Typically when you sign up for an email account, you will be required to provide a backup email address to recover your account. This can be a point of vulnerability. For example, if an attacker can access the backup email and trigger a recovery on your primary email account, they can gain access. Even if you have three factors of authentication on your Google account, this can all be bypassed if the backup email is not secure. As such, it’s a good idea to set up a recovery loop. This means that your primary email address has a recovery email address that is just as secure. And the backup email account should have the recovery email address set to your primary account. Setting up a loop like this ensures that the security on your email account is not weakened by softer security on the backup account. Your email security is only a bit stronger than the weakest security of an email in the recovery chain.
Lead pipe attack
So now you are protected from social engineering attacks and secured with multiple factors of authentication. There is still one kind of attack we just can’t stop, and that is when someone either threatens or attacks you or a loved one physically. This scenario is one where you may be inclined to grant the attacker access to accounts yourself for obvious reasons. These kinds of attacks are best handled by local law enforcement, but some planning can be done. Home security systems, self-defense training, and your bodily health can all play a role in making the lead pipe attack harder to pull off.
Distributing the responsibility to access certain authentication factors can be a great way to blunt a lead pipe attack, but should only be done for the most sacred of keys. For example, a blockchain passphrase can be chopped up and sent to trusted locations (like a safe deposit box) or individuals (like an attorney or sibling). A distribution that is too broad increases failure points, where if an individual in the trust network becomes unreachable, everyone may be locked out of access. Too narrow a distribution makes a lead pipe attack more feasible, as there are a limited number of people to threaten. Designing a good trust network to distribute responsibility in a safely recoverable manner is something you should give serious thought to, and not something anyone can advise you on beyond the considerations stated here. This is about who you trust, how much you trust them, and how much pain you’re willing to go through if you need access in the future.
Death, legal incompetence, and divorce
Death and divorce are scenarios where custody of authentication factors can be transferred without your consent. You should talk through these scenarios with your attorney. Failure to have a plan for these scenarios can result in loss or even malicious parties gaining control of your assets. Having a living will and, potentially, a nuptial contract around your authentication is the last but essential step in achieving security.
If you are a technical person who uses SSH keys, it’s best to do this by integrating SSH+GPG+YubiKey, where private keys are stored on the FIDO hardware and used to access SSH. Additionally, all SSH keys should have an SSH passphrase stored in your password manager; when possible, the new SK public key variants should be used, as they are the most secure.

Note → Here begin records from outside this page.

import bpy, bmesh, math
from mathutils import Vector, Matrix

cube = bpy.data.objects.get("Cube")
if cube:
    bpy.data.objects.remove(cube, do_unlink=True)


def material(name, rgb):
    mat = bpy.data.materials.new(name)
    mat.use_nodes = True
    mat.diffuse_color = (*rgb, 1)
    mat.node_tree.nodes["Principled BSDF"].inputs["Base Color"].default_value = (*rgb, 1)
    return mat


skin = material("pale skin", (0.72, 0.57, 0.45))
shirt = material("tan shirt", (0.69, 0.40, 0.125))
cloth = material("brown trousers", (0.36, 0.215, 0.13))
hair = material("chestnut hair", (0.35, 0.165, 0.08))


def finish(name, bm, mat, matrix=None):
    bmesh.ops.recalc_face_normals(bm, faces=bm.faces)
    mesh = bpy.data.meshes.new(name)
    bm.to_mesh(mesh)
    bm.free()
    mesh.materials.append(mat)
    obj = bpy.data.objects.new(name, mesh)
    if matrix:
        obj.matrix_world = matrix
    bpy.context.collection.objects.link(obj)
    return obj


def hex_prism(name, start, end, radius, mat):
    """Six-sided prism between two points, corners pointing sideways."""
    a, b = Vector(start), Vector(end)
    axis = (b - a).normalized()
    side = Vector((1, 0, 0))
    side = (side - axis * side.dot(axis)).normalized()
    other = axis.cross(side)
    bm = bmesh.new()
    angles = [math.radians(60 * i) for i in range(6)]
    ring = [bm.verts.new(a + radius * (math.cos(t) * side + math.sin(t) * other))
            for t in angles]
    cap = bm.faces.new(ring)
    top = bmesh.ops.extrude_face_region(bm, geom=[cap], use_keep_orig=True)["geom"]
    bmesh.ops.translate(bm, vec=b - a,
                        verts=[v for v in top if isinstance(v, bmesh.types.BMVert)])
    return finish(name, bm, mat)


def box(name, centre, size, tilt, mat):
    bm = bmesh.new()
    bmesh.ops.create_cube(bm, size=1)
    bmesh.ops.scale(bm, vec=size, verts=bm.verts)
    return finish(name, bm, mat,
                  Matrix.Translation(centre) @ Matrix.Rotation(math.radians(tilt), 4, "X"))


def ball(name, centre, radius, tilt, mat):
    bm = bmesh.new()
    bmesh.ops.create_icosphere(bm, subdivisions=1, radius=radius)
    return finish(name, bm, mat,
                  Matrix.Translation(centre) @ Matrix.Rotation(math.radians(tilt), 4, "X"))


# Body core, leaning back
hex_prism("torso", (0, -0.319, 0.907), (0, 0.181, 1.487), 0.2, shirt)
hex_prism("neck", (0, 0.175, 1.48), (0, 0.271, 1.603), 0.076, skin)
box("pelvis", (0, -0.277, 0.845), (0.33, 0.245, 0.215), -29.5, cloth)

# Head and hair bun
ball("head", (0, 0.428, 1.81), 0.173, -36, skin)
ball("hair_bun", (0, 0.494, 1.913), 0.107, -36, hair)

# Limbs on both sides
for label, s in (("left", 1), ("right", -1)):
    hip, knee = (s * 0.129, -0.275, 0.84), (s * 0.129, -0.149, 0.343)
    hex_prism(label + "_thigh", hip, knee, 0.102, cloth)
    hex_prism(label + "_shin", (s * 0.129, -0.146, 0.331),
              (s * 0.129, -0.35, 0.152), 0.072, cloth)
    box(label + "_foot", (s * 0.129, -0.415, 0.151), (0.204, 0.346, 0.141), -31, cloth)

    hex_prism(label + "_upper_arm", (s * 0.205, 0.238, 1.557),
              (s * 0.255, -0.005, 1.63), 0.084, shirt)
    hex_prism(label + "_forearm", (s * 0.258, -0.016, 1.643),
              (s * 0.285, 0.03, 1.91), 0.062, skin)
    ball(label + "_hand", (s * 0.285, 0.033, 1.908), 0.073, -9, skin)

Port your phone number to Google Voice
Take phishing training and train others
Setup verbal passphrases with service providers
Delete any insecure password storage
Generate new passwords for all accounts in 1password
Purchase at least 2 YubiKeys with biometrics
Replace any app-based 2FA with the YubiKey TOTP
(do not use SMS as a backup, even if recommended)
Add the YubiKeys for UFA on critical accounts
Use the fingerprint scanner to unlock your phone or laptop
Setup email recovery loop
Design your trust network for sacred authentication
Talk to your attorney about involuntary custody transfer events
It can be a good idea to put this into a spreadsheet, and not some top-level categories of account types, so you have something to check off as you progress. Good luck! Stay safe out there!